The launch of Apple’s first OLED iPhone in 2017 was seen as the beginning of the end for the long reign of liquid crystal displays - a dire threat for JDI because that is its core business. The company relies on Apple for about 60% of its revenue was falling behind in technology and lacked the funds needed to ramp up production. But forecasts of LCD’s demise missed the mark, giving JDI the breathing room to develop a smaller OLED for use in the Apple Watch. It is now considering entry into the smartphone market, a move which will pit it against Samsung Electronics Co. and Chinese manufacturers.
“We have no intention of getting into a capex war with rivals,” Kikuoka said. “There is already tremendous interest in partnering with us on commercialisation.”
The shares surged as much as 37.5% to 66 yen, the biggest intraday gain since December 2018. They were at 62 yen at the midday break in Tokyo. Thursday morning’s gains helped recoup some of the 40% in market value JDI had shed this year.

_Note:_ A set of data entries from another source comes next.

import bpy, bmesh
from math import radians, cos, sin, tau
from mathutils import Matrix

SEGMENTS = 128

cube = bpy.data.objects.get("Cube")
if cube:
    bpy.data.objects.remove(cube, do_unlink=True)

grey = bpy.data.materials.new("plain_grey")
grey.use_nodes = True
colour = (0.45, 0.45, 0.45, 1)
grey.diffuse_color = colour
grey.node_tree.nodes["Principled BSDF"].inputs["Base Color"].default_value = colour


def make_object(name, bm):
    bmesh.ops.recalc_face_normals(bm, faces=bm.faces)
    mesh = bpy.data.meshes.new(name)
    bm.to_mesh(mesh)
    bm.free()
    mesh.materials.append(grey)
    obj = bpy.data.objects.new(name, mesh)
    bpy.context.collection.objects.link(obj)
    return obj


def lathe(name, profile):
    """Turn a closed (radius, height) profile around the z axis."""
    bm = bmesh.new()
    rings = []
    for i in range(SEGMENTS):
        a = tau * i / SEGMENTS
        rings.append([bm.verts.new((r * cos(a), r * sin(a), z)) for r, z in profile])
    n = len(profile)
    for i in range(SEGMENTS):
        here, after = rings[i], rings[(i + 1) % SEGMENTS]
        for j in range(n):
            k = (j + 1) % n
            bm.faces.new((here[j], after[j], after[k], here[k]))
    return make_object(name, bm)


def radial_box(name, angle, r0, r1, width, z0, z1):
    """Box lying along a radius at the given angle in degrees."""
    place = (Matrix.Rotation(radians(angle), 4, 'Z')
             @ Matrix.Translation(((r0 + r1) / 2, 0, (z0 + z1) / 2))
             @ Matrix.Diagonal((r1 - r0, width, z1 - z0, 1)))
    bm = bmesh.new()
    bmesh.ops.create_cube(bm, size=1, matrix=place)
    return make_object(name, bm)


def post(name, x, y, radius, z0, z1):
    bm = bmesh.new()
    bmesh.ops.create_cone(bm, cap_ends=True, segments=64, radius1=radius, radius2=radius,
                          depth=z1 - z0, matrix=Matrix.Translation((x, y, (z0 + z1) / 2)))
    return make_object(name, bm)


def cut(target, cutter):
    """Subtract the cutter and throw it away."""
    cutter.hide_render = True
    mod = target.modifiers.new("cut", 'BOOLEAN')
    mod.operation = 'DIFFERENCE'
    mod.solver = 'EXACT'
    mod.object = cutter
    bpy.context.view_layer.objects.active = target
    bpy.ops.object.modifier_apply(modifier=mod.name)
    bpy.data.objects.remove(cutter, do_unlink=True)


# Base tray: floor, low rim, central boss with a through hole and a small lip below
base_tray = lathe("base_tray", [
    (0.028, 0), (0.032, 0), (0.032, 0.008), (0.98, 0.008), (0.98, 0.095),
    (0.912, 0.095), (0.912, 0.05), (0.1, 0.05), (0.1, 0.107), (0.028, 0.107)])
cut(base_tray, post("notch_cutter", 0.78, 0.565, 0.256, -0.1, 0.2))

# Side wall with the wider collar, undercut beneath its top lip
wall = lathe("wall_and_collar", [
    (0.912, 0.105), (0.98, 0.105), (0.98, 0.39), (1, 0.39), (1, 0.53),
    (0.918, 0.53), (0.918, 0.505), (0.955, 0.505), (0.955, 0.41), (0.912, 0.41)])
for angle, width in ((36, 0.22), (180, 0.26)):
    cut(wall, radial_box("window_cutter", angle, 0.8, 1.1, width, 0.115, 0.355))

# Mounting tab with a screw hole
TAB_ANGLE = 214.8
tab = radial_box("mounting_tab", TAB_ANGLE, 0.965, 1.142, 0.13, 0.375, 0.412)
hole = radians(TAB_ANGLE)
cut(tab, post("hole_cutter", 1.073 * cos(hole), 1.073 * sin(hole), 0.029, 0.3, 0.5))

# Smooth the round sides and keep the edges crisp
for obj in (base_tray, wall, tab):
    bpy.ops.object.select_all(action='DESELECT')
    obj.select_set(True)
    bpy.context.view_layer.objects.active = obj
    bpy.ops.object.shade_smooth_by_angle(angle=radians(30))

JDI intends to use a different manufacturing technology than the evaporation method used by rivals, Kikuoka said. Whether to advance to mass production will depend on its ability to raise output yields and customer needs at the time. He estimated that the company could commence full-scale manufacturing in Japan or abroad as early as 2022.
Constituted from the remains of numerous ailing Japanese display makers in 2012, JDI mistimed large investments in LCD capacity and found itself struggling against abler competition from South Korean and Chinese rivals. Six straight years of losses have sent it in search of a capital infusion from overseas, but the list of potential suitors continued to dwindle. When Kikuoka took the helm in September, the company had just reached a new low, warning that if it’s not able to raise fresh capital it may face difficulties continuing its business.

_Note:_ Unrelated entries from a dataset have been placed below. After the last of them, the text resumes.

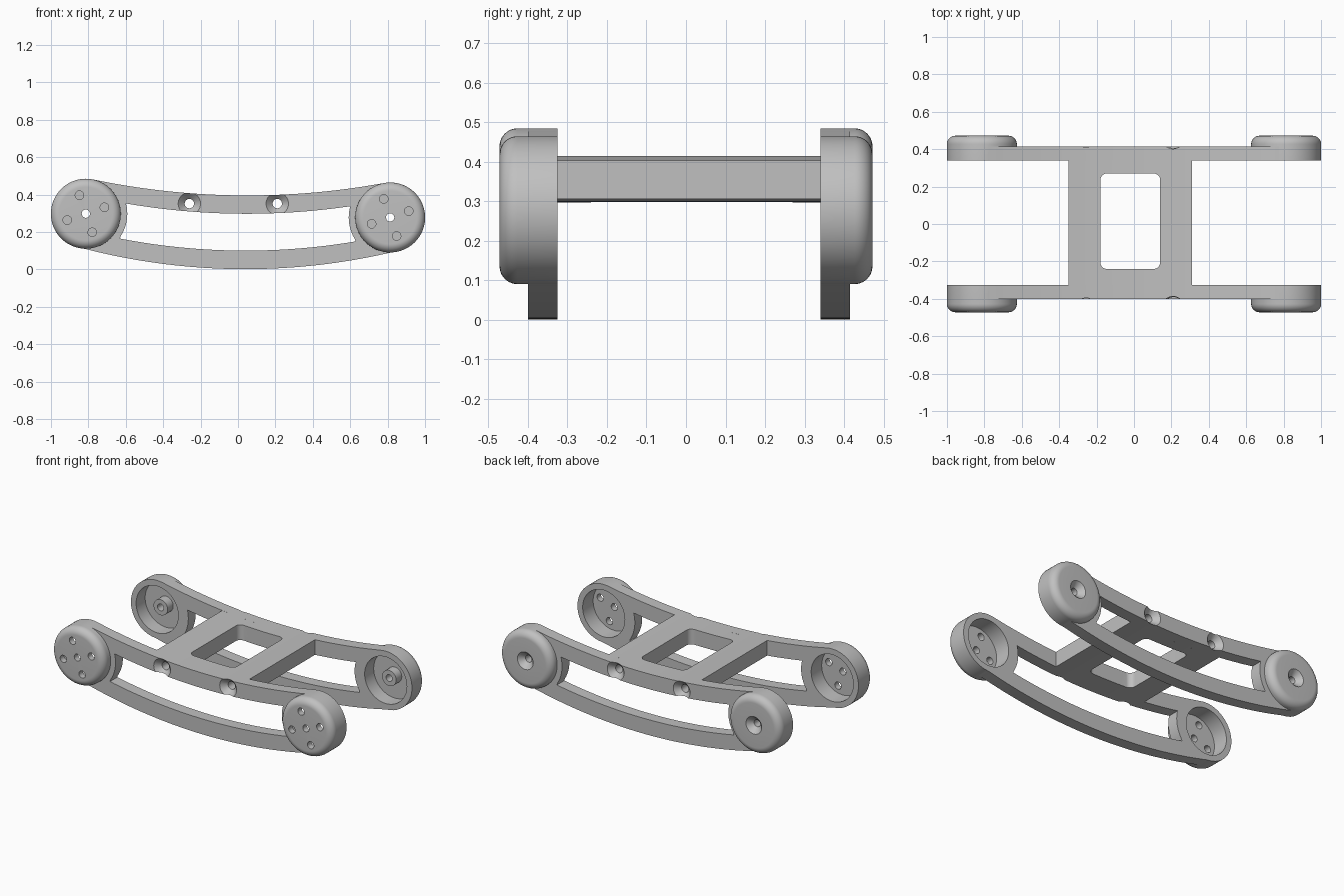
import bpy, bmesh, math

if "Cube" in bpy.data.objects:
    bpy.data.objects.remove(bpy.data.objects["Cube"])

grey = bpy.data.materials.new("plain grey")
grey.use_nodes = True
grey.diffuse_color = (0.53, 0.53, 0.53, 1)
grey.node_tree.nodes["Principled BSDF"].inputs["Base Color"].default_value = (0.53, 0.53, 0.53, 1)

HALF = 0.8135      # pad centre distance from the middle
PAD_R = 0.187
TILT = 0.0123
MID_Z = 0.288
FRONT = (-0.40, -0.325)
BACK = (0.34, 0.415)


def place(x, z):
    """Frame coordinates to model coordinates, with the slight tilt."""
    return x + TILT * z, MID_Z + z - TILT * x


def finish(name, bm):
    bmesh.ops.remove_doubles(bm, verts=bm.verts, dist=1e-5)
    bmesh.ops.recalc_face_normals(bm, faces=bm.faces)
    mesh = bpy.data.meshes.new(name)
    bm.to_mesh(mesh)
    bm.free()
    mesh.materials.append(grey)
    ob = bpy.data.objects.new(name, mesh)
    bpy.context.collection.objects.link(ob)
    return ob


def prism(name, points, a, b, axis="y"):
    """Extrude a 2D outline along y (outline in x, z) or z (outline in x, y)."""
    bm = bmesh.new()
    verts = [bm.verts.new((p, a, q) if axis == "y" else (p, q, a)) for p, q in points]
    face = bm.faces.new(verts)
    new = bmesh.ops.extrude_face_region(bm, geom=[face])["geom"]
    move = (0, b - a, 0) if axis == "y" else (0, 0, b - a)
    bmesh.ops.translate(bm, vec=move, verts=[g for g in new if isinstance(g, bmesh.types.BMVert)])
    return finish(name, bm)


def lathe(name, profile, cx, cz, closed=False, n=64):
    """Spin a (radius, y) profile around an axis along y."""
    bm = bmesh.new()
    rings = []
    for r, y in profile:
        rings.append([bm.verts.new((cx + r * math.cos(math.tau * i / n), y,
                                    cz + r * math.sin(math.tau * i / n))) for i in range(n)])
    pairs = list(zip(rings, rings[1:])) + ([(rings[-1], rings[0])] if closed else [])
    for p, q in pairs:
        for i in range(n):
            j = (i + 1) % n
            bm.faces.new((p[i], p[j], q[j], q[i]))
    return finish(name, bm)


def cut(ob, cutters):
    bpy.context.view_layer.objects.active = ob
    for c in cutters:
        mod = ob.modifiers.new("cut", "BOOLEAN")
        mod.operation = "DIFFERENCE"
        mod.solver = "EXACT"
        mod.object = c
        bpy.ops.object.modifier_apply(modifier=mod.name)


def arc(cx, cz, r, a, b, n):
    return [(cx + r * math.cos(math.radians(a + (b - a) * i / n)),
             cz + r * math.sin(math.radians(a + (b - a) * i / n))) for i in range(n + 1)]


def bow(mid, radius, x0, x1, n=40):
    """Shallow upward-curving arc sampled from x0 to x1."""
    return [(x, mid + radius - math.sqrt(radius ** 2 - x * x))
            for x in (x0 + (x1 - x0) * i / n for i in range(n + 1))]


TOP = (0.108, 4.04)
SLOT_TOP = (0.010, 3.83)
SLOT_BOTTOM = (-0.187, 3.54)
BOTTOM = (-0.286, 3.45)

# Cutters for slot, pad recesses and the long countersunk screw holes
slot_pts = (bow(*SLOT_TOP, -0.6, 0.6) + arc(HALF, 0, 0.2215, 165, 215.6, 16)[1:-1]
            + bow(*SLOT_BOTTOM, 0.63, -0.63) + arc(-HALF, 0, 0.2215, -35.6, 15, 16)[1:-1])
cutters = [prism("slot_cutter", [place(*p) for p in slot_pts], -0.6, 0.6)]
for s in (-1, 1):
    cutters.append(lathe("recess_cutter", [(0, -0.6), (0.17, -0.6), (0.17, 0.6), (0, 0.6)],
                         *place(s * HALF, 0)))
screw_profile = [(0, -0.41), (0.07, -0.41), (0.025, -0.365), (0.025, 0.38), (0.07, 0.425), (0, 0.425)]
screws = [lathe("screw_cutter", screw_profile, x, 0.352, n=40) for x in (-0.26, 0.21)]

# Side frames: two bowed bars joined by round ends
end_r = PAD_R - 0.001
outline = (bow(*TOP, -0.77, 0.77) + arc(HALF, 0, end_r, 95, -75, 40)
           + bow(*BOTTOM, 0.81, -0.81) + arc(-HALF, 0, end_r, 255, 85, 40))
parts = []
for name, (a, b) in (("front_side_frame", FRONT), ("back_side_frame", BACK)):
    frame = prism(name, [place(*p) for p in outline], a, b)
    cut(frame, cutters + screws)
    parts.append(frame)

# Cross plate between the upper bars, with a rounded window
plate_pts = bow(*TOP, -0.35, 0.31) + bow(*SLOT_TOP, 0.31, -0.35)
plate = prism("cross_plate", [(x, place(x, z)[1]) for x, z in plate_pts], FRONT[1], BACK[0])
rad = 0.035
window = []
for x, y, a in ((0.14, 0.27, 0), (-0.18, 0.27, 90), (-0.18, -0.24, 180), (0.14, -0.24, 270)):
    sx = -1 if x > 0 else 1
    sy = -1 if y > 0 else 1
    window += arc(x + sx * rad, y + sy * rad, rad, a, a + 90, 8)
window_cutter = prism("window_cutter", window, 0.1, 0.6, axis="z")
cut(plate, [window_cutter] + screws)
parts.append(plate)

# Round cup-shaped pads at the four ends
FILLET, WALL, FLOOR, HOLE = 0.045, 0.15, 0.04, 0.022
drills = []
for side, sign, inner in (("front", -1, FRONT[1]), ("back", 1, BACK[0])):
    depth = 0.472 - abs(inner)
    rim = [(PAD_R, 0), (WALL, 0), (WALL, depth - FLOOR)]
    dome = arc(PAD_R - FILLET, depth - FILLET, FILLET, 90, 0, 10)
    if side == "front":
        profile = [(HOLE, depth)] + dome + rim + [(HOLE, depth - FLOOR)]
    else:
        # Hollow screw boss inside and a countersink outside
        profile = ([(HOLE, depth - 0.034), (0.056, depth)] + dome + rim
                   + [(0.05, depth - FLOOR), (0.05, 0.035), (HOLE, 0.035)])
    for hand, s in (("right", -1), ("left", 1)):
        cx, cz = place(s * HALF, 0)
        pad = lathe(f"{side}_{hand}_pad", [(r, inner + sign * t) for r, t in profile], cx, cz, closed=True)
        if side == "front":
            holes = [lathe("drill_cutter", [(0, -0.6), (0.023, -0.6), (0.023, -0.36), (0, -0.36)], x, z, n=24)
                     for x, z in arc(cx, cz, 0.105, 109, 379, 3)]
            cut(pad, holes)
            drills += holes
        parts.append(pad)

# Remove the helpers and shade the parts
for c in cutters + screws + drills + [window_cutter]:
    bpy.data.objects.remove(c)
bpy.context.view_layer.update()
for ob in parts:
    ob.select_set(True)
bpy.context.view_layer.objects.active = parts[0]
bpy.ops.object.shade_smooth_by_angle(angle=math.radians(30))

Since then, it secured a lifeline that included about 50 billion yen ($466 million) raised from Ichigo Trust and a refinancing scheme by Innovation Network Corp. of Japan, a state-owned fund that remains JDI’s largest shareholders. Apple has also pitched in by buying some of its manufacturing equipment.
While the threat of insolvency has lifted, the company is still struggling to return to profit. It booked a 38.5 billion yen operating loss in the year ended March, after sales plunged 21%. JDI forecast sales will decline as much as 20% this fiscal year, citing the impact of the coronavirus outbreak and slump in demand for screens in smartphones and cars.
The industry’s looming shift to OLED is another factor weighing on its shares, which trade at less than a tenth the level when it listed in 2014. While Apple’s 2019 phone lineup included one LCD model and another was added in the first half of this year, the expectations are building that this year will mark a complete shift to OLED. Still, Kikuoka says the alarm is unwarranted.
“It is more than a customer-supplier relationship, more akin to that of a co-developer supplier,” he said. “I don’t see our relationship diminishing.”